You’ve seen some bizarre Street View sightings, now check out some exotic places from around the world this weekend. Think of this as a virtual vacation that will only cost you electricity, an internet connection, and some time. Google Street View displays panoramas of stitched images taken from a fleet of specially adapted cars. Areas not accessible by car, like pedestrian areas, narrow streets, alleys and ski resorts, are sometimes covered by Google Trikes (tricycles) or snowmobiles. Continue reading to go on a virtual and interactive vacation.
7. Great Barrier Reef, Australia
The Great Barrier Reef can be seen from outer space and is the world’s biggest single structure made by living organisms. This reef structure is composed of and built by billions of tiny organisms, known as coral polyps. It supports a wide diversity of life and was selected as a World Heritage Site in 1981. CNN labeled it one of the seven natural wonders of the world. The Queensland National Trust named it a state icon of Queensland.
6. Galapagos Island, Ecuador
The Galapagos Islands and their surrounding waters form an Ecuadorian province, a national park, and a biological marine reserve. The principal language on the islands is Spanish. The islands have a population of slightly over 25,000. The islands are famed for their vast number of endemic species and were studied by Charles Darwin during the voyage of the Beagle. His observations and collections contributed to the inception of Darwin’s theory of evolution by natural selection.
5. Half Moon Island, Antarctica
Half Moon Island is a minor Antarctic island, lying 1.35 km north of Burgas Peninsula, Livingston Island in the South Shetland Islands of the Antarctic Peninsula region. Its surface area is 171 hectares (420 acres). The Argentine Camara Base is located on the island. It is only accessible by sea and by helicopter; there is no airport of any kind. The naval base is operational occasionally during the summer, but is closed during the winter.
4. Amazon Rainforest
This basin encompasses 7,000,000 square kilometres (2,700,000 sq mi), of which 5,500,000 square kilometers are covered by the rainforest. This region includes territory belonging to nine nations. The majority of the forest is contained within Brazil, with 60% of the rainforest, followed by Peru with 13%, Colombia with 10%, and with minor amounts in Venezuela, Ecuador, Bolivia, Guyana, Suriname and French Guiana. States or departments in four nations contain “Amazonas” in their names. The Amazon represents over half of the planet’s remaining rainforests, and it comprises the largest and most species-rich tract of tropical rainforest in the world.

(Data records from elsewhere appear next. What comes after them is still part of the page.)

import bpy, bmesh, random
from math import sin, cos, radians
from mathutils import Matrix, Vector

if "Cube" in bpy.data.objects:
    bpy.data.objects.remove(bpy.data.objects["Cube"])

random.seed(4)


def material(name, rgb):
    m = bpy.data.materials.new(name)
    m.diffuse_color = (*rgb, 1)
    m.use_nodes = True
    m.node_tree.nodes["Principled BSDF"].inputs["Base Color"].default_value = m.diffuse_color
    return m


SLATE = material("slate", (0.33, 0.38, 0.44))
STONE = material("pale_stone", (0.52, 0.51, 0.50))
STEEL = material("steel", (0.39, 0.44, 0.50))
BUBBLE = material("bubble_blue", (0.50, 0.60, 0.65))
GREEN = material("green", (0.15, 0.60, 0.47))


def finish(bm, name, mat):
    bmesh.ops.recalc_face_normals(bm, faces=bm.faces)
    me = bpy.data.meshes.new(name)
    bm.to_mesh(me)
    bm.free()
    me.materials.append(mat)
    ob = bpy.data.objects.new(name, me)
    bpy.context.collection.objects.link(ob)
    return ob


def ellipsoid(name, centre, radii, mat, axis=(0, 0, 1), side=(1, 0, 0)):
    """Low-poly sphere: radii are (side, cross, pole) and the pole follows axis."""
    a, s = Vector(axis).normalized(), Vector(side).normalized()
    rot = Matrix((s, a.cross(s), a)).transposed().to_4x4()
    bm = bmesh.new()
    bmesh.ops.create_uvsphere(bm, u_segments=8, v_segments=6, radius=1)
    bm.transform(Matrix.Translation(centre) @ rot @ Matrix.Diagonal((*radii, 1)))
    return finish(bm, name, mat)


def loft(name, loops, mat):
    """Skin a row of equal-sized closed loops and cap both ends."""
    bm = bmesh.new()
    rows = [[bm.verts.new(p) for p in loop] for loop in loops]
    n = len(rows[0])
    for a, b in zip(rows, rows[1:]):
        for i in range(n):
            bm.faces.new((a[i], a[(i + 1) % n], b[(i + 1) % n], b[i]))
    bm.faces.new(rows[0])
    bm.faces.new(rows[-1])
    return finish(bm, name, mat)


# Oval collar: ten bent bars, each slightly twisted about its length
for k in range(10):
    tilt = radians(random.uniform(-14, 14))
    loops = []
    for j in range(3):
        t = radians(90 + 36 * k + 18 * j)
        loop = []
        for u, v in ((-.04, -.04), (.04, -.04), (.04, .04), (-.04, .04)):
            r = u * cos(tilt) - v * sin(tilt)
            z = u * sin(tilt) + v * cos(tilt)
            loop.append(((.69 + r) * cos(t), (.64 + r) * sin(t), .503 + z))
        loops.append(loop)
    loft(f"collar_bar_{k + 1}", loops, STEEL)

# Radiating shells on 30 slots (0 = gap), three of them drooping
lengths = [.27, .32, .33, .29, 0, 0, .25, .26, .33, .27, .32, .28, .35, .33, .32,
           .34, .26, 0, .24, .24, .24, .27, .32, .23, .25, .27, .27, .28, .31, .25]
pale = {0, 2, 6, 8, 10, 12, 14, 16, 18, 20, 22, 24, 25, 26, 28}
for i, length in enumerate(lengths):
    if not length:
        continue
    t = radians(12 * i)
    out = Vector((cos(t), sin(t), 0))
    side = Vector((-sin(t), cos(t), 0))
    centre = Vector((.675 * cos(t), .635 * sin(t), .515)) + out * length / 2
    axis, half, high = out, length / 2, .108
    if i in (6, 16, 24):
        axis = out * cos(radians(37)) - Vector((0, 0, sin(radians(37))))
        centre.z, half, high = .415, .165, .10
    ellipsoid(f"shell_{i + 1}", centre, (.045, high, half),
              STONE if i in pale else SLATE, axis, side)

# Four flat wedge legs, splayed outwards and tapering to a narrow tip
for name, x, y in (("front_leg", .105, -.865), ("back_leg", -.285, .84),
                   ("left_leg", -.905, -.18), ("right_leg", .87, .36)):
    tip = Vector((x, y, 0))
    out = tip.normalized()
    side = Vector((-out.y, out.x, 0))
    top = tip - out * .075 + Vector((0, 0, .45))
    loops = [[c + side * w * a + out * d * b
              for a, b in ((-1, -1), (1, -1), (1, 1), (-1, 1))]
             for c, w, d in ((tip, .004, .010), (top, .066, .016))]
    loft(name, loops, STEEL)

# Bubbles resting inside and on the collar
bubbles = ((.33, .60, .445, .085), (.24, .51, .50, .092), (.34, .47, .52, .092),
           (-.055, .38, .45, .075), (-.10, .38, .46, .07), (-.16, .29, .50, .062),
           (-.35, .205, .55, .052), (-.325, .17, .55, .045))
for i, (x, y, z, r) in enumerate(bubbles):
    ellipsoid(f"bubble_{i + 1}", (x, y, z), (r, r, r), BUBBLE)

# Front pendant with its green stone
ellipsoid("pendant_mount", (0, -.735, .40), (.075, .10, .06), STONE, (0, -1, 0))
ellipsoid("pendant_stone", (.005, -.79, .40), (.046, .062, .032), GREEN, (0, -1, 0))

3. Grand Canyon Bright Angel Trail
The Grand Canyon is 277 miles long, up to 18 miles wide and attains a depth of over a mile. Nearly two billion years of the Earth’s geological history has been exposed as the Colorado River and its tributaries cut their channels through layer after layer of rock while the Colorado Plateau was uplifted. While the specific geologic processes and timing that formed the Grand Canyon are the subject of debate by geologists, recent evidence suggests the Colorado River established its course through the canyon at least 17 million years ago. Since that time, the Colorado River continued to erode and form the canyon to its present-day configuration.
2. Fontana di Trevi, Rome, Italy
Trevi Fountain is a fountain in the Trevi district in Rome, Italy, designed by Italian architect Nicola Salvi and completed by Pietro Bracci. Standing 26.3 meters high and 49.15 meters wide, it is the largest Baroque fountain in the city and one of the most famous fountains in the world. The fountain has appeared in several notable films, including Federico Fellini’s La Dolce Vita and is a popular tourist attraction.
1. Resplendent Machu Picchu under the Midday Sun, Peru
The Incas built the estate around 1450, but abandoned it a century later at the time of the Spanish Conquest. Although known locally, it was unknown to the outside world before being brought to international attention in 1911 by the American historian Hiram Bingham. Since then, Machu Picchu has become an important tourist attraction. Most of the outlying buildings have been reconstructed in order to give tourists a better idea of what the structures originally looked like. By 1976, thirty percent of Machu Picchu had been restored. The restoration work continues to this day.